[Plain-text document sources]
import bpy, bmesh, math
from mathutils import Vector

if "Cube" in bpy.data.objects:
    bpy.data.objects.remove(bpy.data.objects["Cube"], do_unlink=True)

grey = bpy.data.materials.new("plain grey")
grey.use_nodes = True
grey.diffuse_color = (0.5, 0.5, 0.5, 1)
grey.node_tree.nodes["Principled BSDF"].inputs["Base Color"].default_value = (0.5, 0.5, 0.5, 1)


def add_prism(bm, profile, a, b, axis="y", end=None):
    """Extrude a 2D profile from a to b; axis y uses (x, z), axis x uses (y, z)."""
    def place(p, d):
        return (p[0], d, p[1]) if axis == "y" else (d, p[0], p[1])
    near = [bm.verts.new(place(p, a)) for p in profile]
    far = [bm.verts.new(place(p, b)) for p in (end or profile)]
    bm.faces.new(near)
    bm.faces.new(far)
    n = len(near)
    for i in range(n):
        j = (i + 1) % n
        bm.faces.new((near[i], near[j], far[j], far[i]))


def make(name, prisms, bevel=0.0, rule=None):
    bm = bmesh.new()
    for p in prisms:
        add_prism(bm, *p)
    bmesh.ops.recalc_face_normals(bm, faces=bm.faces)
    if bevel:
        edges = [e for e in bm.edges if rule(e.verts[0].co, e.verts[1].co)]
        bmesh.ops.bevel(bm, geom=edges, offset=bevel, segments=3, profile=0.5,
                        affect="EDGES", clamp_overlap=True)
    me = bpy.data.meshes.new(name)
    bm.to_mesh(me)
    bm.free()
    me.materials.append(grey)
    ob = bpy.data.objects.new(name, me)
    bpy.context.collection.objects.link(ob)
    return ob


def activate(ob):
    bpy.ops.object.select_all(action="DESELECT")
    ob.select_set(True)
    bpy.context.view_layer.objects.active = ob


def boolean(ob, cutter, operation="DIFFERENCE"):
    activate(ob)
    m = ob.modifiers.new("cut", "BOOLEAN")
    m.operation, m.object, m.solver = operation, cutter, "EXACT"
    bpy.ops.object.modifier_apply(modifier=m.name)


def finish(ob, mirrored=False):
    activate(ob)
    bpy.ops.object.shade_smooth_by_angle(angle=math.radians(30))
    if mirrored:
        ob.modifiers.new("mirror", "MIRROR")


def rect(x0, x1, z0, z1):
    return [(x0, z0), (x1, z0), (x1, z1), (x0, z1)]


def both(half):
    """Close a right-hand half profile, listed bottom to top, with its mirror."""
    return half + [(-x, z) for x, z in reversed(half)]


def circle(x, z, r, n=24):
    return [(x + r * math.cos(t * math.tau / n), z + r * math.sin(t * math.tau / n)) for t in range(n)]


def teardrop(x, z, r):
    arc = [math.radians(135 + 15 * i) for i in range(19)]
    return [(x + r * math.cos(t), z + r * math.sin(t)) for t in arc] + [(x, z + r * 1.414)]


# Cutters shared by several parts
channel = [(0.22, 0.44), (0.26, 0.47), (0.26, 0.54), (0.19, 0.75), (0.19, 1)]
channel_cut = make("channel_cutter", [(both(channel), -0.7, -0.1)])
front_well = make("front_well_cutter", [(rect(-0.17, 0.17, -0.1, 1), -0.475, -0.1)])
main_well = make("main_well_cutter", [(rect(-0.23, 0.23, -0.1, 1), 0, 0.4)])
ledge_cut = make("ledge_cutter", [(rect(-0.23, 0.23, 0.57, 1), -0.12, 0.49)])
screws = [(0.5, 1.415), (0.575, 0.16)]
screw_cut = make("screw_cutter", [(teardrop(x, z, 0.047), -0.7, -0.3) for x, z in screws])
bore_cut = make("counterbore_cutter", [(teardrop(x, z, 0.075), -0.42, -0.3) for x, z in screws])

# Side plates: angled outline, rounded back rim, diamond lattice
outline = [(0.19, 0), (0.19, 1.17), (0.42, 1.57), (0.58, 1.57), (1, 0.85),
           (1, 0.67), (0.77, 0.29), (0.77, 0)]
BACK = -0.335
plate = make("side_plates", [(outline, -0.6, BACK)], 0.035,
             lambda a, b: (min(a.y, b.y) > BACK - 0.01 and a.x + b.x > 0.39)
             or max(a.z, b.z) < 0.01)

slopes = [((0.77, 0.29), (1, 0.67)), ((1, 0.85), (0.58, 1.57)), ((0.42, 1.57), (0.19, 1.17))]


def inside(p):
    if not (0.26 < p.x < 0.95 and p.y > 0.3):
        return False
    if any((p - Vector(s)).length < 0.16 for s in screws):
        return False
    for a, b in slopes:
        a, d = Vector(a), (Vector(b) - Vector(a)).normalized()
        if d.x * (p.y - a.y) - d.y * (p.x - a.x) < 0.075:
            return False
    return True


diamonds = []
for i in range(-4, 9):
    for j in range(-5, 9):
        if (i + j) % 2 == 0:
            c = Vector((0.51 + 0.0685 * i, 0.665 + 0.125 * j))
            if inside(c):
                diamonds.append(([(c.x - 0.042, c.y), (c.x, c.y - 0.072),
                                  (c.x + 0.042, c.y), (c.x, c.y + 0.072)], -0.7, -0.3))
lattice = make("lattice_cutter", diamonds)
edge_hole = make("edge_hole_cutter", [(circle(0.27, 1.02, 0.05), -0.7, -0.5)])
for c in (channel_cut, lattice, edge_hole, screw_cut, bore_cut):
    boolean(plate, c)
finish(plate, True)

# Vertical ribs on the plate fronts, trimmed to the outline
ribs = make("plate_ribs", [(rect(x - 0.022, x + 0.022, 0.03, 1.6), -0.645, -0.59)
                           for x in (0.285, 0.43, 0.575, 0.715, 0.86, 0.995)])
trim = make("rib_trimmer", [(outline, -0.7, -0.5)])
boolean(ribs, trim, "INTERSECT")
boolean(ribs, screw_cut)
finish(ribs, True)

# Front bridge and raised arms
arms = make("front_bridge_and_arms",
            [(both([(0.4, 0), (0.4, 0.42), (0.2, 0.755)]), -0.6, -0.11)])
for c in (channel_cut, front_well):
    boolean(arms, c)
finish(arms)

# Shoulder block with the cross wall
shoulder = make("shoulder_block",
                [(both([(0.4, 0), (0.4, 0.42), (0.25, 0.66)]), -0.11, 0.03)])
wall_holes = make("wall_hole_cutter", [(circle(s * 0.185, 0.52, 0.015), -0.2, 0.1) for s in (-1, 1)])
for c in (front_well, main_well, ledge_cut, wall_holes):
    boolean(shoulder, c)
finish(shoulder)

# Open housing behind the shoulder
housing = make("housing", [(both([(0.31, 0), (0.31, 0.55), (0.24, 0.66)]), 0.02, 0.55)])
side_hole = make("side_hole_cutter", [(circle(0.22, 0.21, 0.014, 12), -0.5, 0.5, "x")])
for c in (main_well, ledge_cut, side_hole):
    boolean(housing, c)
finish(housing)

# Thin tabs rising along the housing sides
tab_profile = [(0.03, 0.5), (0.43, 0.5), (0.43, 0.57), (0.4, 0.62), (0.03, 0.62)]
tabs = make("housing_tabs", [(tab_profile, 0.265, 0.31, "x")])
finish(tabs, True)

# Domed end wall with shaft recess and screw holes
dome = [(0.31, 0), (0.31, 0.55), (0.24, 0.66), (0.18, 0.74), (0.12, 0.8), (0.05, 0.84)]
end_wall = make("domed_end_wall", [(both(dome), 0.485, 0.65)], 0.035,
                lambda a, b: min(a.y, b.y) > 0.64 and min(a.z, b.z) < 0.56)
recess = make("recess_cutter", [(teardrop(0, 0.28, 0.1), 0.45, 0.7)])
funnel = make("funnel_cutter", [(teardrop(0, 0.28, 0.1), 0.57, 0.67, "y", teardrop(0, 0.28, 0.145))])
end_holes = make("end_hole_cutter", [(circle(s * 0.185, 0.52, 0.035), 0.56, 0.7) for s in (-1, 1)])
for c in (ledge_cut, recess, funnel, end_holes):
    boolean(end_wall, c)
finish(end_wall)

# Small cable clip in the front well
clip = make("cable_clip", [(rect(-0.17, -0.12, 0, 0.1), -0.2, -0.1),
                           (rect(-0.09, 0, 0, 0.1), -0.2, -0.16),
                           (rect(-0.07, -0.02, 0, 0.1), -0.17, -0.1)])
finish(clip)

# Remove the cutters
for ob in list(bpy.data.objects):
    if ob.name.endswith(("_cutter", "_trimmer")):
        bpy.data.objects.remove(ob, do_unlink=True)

**REQUIRED WORK**
The answer is the run of lines above from the line containing "boolean(arms, c)" through the line containing "0.1) for s in (-1, 1)])", copied exactly and alone.

**RESPONSE**
    boolean(arms, c)
finish(arms)

# Shoulder block with the cross wall
shoulder = make("shoulder_block",
                [(both([(0.4, 0), (0.4, 0.42), (0.25, 0.66)]), -0.11, 0.03)])
wall_holes = make("wall_hole_cutter", [(circle(s * 0.185, 0.52, 0.015), -0.2, 0.1) for s in (-1, 1)])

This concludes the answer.